A Google search for "opera tailgate" yields only one result: the Santa Fe Opera.
There, in the Crosby Theatre's two-tiered parking lot, Santa Fe's most
peculiar rite of conspicuous consumption kicked off last Friday night. A few hours before the season opener of La Bohème, card tables sported linens and charcuterie, candelabras sat atop Hondas, and a tuxedo-clad crew strolled the rows of cars with "walkin'-around wine." For the umpteenth year in a row—about the sum longtime tailgaters agree upon—the only-in-Santa-Fe ostentation of the pre-opera picnic was in fine form.
The exact origins are unwritten. Neither newspaper archives, nor founder John Crosby's biography, nor any other histories of the Santa Fe Opera reveal how a pre-concert repast became a parking lot performance. Its history is largely oral—a fitting medium for a tale that boils down to a meal.
By some accounts, the tradition of tailgating at the 62-year-old Santa Fe
Opera probably dates back as far as the late 1950s, when patrons began to bring dinners to eat in their cars in the early evening. Attendees headed to the original El Nido in Tesuque beforehand, but restaurants were scarce near the opera, and folks needed to lay down a firm foundation of food before a three-hour performance.
Scottie Dunshee and Frank Rolla date their parking lot patronage to the 1970s, when they'd arrive to picnic and jockey for position in the unruly line for standing-room tickets. They agree the setups grew more extravagant over time, perhaps along the lines of the exhibitionistic '80s; after years of pre-opera picnicking at the White Rock Overlook, opera-goer Winnie Gido says she brought her moveable feast to the then-dirt parking lot around then.
"It was really better to be at the parking lot because we always had Champagne," she admits. "I remember reading about it in the newspaper, and I guess that's why we decided to go down, because it just sounded like everyone went way out to make their tables beautiful."
That they do. A 19th-century iron reading stand showcases the lavishly printed multiple-course menu and wine pairings of John Berkenfield's friends on opening night. Berkenfield upholds the tradition with a group of couples that was already going strong when he joined more than 20 years ago.
"At our table, we really go for the looks," he says. "[My friend] Tom breaks out the fine china and the fine flatware, we're all linen, and we have table decorations that are really beautiful. And we dress. We love the look of a very, very
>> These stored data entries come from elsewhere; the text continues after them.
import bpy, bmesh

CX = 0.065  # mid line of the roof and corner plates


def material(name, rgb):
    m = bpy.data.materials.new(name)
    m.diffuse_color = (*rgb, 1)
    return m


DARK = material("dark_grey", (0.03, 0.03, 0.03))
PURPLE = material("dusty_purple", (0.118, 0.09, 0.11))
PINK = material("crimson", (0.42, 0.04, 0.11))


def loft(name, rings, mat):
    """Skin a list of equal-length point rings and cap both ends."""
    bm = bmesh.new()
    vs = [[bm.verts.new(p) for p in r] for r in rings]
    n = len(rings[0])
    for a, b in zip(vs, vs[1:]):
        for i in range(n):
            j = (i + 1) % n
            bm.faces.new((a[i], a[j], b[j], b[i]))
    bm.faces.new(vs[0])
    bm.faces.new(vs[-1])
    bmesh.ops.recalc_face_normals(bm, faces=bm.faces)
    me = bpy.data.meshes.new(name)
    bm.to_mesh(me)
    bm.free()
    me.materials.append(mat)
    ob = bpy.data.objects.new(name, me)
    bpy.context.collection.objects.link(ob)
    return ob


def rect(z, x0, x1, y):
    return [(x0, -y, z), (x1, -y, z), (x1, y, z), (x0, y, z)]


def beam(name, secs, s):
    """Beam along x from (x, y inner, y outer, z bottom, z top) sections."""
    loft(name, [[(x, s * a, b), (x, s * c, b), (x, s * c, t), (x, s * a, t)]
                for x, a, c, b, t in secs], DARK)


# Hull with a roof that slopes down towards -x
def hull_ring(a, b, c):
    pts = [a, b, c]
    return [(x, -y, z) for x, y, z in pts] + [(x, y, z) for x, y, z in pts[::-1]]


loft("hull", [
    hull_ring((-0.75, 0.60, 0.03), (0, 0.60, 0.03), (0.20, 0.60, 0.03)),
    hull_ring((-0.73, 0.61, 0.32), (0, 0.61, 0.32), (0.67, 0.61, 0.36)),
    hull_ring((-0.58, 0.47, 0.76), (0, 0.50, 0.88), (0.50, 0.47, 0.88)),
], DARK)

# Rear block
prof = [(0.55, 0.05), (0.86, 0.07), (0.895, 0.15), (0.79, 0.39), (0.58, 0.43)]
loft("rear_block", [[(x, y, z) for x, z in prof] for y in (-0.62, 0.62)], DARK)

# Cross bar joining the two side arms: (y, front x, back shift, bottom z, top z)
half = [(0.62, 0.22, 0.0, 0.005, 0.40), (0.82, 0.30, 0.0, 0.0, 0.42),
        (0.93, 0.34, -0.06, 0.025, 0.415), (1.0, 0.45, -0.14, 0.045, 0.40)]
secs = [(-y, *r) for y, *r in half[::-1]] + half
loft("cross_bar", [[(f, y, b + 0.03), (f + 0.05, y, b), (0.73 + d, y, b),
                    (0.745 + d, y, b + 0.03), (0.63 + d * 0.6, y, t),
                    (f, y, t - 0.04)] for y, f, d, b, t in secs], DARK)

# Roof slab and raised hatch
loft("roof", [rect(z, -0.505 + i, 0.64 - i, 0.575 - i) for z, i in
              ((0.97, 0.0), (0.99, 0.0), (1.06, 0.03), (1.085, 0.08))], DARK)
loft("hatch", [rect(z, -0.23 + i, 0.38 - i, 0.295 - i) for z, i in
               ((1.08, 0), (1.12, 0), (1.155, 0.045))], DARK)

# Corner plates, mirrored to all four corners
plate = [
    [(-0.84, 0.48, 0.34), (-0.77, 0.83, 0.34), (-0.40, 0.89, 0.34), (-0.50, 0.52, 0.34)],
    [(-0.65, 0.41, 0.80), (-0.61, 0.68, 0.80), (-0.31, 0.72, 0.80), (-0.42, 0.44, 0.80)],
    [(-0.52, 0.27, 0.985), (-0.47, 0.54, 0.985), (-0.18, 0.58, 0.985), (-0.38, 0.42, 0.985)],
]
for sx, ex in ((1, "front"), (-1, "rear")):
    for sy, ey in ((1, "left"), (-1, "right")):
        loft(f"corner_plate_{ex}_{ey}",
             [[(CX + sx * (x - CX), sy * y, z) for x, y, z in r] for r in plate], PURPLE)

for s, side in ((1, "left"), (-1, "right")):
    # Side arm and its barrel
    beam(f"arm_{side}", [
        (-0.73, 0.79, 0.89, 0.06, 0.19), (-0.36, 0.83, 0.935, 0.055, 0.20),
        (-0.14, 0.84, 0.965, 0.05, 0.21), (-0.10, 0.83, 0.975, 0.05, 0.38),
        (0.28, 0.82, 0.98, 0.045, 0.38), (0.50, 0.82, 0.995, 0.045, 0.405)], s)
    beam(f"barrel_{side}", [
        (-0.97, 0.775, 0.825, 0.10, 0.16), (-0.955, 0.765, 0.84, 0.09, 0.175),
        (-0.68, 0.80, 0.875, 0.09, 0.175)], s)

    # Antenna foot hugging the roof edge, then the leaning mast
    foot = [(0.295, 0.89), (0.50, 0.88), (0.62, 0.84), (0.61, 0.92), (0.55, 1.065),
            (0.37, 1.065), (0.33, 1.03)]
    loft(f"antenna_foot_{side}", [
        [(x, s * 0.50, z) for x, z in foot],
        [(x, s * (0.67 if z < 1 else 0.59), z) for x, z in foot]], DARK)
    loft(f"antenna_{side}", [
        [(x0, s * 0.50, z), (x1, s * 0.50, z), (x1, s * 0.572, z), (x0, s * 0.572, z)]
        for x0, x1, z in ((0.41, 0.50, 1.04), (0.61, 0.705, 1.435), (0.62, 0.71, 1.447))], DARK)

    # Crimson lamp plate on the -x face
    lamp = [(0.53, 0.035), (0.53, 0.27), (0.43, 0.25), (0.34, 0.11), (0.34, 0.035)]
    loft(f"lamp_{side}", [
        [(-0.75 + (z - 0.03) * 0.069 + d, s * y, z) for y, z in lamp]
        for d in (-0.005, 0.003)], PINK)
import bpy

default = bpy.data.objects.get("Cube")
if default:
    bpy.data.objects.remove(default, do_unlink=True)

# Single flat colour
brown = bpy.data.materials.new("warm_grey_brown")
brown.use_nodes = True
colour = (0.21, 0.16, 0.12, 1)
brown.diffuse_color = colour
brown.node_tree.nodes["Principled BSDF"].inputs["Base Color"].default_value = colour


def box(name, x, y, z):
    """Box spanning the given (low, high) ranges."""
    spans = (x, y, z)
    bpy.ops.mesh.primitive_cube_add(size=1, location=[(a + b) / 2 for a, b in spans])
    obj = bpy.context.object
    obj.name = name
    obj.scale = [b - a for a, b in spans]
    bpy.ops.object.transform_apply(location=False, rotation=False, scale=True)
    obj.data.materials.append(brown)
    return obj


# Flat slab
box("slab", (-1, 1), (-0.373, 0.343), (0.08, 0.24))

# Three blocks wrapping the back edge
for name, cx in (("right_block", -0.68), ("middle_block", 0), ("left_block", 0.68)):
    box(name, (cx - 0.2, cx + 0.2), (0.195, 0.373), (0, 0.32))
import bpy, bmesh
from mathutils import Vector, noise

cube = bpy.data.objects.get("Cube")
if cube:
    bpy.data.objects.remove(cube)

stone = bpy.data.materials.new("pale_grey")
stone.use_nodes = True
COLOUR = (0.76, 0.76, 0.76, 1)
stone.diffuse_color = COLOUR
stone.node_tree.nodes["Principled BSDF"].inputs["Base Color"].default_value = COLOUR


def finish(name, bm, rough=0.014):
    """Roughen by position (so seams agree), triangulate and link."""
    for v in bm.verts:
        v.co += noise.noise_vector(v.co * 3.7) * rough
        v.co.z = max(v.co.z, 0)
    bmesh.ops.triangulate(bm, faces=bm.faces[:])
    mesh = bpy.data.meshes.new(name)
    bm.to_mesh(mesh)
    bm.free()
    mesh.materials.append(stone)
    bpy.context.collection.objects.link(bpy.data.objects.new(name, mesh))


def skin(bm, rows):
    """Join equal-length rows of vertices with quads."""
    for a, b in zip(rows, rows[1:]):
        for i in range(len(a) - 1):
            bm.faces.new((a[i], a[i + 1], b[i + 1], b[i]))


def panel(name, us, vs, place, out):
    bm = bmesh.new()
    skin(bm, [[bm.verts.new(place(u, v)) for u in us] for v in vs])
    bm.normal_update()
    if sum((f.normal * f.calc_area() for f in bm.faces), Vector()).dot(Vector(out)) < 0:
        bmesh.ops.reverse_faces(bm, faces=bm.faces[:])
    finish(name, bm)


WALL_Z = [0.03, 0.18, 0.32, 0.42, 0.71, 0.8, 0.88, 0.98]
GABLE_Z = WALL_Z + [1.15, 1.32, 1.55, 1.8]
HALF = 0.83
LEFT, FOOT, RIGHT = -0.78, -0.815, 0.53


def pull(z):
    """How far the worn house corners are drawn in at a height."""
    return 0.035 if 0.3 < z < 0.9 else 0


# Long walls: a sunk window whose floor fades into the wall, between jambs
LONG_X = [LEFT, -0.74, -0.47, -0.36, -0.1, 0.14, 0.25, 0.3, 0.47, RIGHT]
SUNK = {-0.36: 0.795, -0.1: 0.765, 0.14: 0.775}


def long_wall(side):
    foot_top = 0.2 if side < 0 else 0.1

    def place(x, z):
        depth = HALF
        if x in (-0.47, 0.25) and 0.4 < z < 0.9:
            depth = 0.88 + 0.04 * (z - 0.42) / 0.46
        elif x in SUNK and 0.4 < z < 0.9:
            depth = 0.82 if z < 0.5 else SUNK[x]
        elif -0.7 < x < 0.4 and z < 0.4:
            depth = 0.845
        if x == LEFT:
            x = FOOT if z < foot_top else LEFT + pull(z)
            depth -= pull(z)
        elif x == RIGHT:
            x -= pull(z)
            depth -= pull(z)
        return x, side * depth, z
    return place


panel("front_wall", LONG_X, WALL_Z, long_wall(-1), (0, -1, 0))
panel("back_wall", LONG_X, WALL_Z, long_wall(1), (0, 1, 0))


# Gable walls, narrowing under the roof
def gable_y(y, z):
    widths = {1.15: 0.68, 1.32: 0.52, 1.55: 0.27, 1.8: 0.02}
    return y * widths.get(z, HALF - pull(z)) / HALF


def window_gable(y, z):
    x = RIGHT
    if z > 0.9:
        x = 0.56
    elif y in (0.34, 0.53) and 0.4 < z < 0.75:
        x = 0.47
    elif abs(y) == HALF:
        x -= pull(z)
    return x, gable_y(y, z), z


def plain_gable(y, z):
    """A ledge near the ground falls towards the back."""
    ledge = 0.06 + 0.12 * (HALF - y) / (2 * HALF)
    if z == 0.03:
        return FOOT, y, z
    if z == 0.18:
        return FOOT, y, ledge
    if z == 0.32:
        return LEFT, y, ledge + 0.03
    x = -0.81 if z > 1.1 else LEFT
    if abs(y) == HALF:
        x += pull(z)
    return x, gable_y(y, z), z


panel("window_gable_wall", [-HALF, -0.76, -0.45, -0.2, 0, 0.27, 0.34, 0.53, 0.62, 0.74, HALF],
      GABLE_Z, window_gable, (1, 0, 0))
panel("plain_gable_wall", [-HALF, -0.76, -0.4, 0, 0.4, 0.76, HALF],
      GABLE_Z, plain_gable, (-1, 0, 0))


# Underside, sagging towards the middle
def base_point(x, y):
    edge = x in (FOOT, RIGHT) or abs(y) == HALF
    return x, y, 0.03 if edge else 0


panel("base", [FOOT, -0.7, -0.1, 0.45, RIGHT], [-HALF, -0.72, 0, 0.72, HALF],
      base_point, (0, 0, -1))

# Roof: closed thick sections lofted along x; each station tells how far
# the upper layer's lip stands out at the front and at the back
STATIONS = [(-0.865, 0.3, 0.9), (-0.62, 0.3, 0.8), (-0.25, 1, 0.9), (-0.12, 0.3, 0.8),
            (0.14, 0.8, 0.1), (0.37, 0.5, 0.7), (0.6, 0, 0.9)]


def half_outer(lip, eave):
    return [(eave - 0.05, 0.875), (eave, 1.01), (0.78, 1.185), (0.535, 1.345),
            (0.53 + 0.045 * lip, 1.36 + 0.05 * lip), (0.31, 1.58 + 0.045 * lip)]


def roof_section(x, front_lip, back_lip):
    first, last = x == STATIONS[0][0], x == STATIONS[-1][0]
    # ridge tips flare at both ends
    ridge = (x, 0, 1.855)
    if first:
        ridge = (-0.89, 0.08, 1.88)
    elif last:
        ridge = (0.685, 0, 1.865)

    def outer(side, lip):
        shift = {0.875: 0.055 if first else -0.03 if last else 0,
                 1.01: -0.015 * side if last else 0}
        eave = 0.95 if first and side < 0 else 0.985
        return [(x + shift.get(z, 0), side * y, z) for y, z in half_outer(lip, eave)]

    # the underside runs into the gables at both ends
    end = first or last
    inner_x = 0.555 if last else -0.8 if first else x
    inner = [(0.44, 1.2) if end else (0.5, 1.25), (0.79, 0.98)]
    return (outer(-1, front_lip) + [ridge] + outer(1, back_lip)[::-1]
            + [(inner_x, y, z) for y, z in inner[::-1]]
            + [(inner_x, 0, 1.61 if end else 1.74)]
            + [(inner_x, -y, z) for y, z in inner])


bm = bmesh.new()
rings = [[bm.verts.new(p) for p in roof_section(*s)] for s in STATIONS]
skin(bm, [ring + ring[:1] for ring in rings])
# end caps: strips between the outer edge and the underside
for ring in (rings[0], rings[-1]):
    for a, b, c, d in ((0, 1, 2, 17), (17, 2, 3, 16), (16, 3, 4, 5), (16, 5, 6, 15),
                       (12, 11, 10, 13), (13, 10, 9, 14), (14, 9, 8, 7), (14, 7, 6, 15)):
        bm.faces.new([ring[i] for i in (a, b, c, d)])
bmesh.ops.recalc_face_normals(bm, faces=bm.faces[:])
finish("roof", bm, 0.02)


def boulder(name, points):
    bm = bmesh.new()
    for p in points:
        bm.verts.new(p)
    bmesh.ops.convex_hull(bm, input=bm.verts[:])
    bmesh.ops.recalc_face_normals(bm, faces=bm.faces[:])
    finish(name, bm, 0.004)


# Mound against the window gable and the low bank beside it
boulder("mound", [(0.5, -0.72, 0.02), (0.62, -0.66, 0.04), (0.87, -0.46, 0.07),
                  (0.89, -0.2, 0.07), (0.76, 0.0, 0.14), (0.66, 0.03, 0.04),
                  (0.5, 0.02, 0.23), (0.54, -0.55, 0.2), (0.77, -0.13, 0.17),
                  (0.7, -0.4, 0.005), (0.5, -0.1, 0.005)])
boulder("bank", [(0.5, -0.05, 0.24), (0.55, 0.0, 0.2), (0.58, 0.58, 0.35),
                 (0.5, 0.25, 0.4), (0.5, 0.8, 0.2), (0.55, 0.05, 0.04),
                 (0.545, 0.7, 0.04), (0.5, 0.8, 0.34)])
Berkenfield, the former executive director of El Rancho de las Golondrinas, says his group has introduced new traditions over the years. They now invite a local artist to join them on opening night (painter Francisco Benitez last Friday). And, so as not to interfere with their leisurely jaunt around the lot with Berkenfield's wines, they hire a server to help set up, serve and break down the elaborate tableau.
Other seasoned tailgaters became hooked by the challenge of customizing menus to particular operas. Gido, who over the years has pared down her guest list from as many as 40 to this year's more reasonable 10, served a Gallic feast on opening night that began with a fish terrine and green salad, moved onto stuffed chicken breasts and finished with a burnt-orange Bavarian cream with brown sugar and chocolate cookies. Syndii McCreary, who began hosting her own tailgates when her son debuted in the Opera's children's choir in 2005, fondly remembers her Russian peasant-themed menu for 2017's The Golden Cockerel.
"One of the recipes called for this specific kind of Russian cheese that we don't have access to. So I went to Cheesemongers and they helped research what this cheese was like and found something that was comparable," she says before waxing sentimental over that year's dessert: an apricot mousse served with a shot of chocolate-infused vodka.
Longtime tailgaters maintain that fashion sets the tone. Carnival masks, beaded gowns, wigs, top hats, tails and, for Norman Doggett, a truly spectacular hat. From 2004 to 2011, Doggett and his wife bestowed a handmade themed chapeau upon Doggett's visiting father-in-law, Eric Yost. These included a 10-pound tropical fruit-laden Carmen Miranda number for Carmen in 2006, and a 3-foot-tall balsa wood Eiffel Tower atop a hard hat for 2007's production of La Bohème. The 2012 hat was constructed in remembrance of Yost, who had passed away the previous year.
Otherwise, most of the old guard agrees the volume of over-the-top tailgating seems to have died down in recent years. But the sheer novelty of dining with opera-loving friends, neighbors and strangers in a parking lot keeps them coming back—come rain, hail or wind that once caused one couple's large salmon fillet to take flight.
Berkenfield recalls one year when, despite meticulous planning, an essential was forgotten: the table. He asked a nearby man in a buckskin shirt and jeans if his friends could join them, whereupon he made a discovery.
"We get some guy to let us join his family at a table, and it turns out that his brother and I were very close friends for years working for IBM in Paris,"
On that panoramic hill overlooking the Sangre de Cristos, world-class opera can make for a very small world.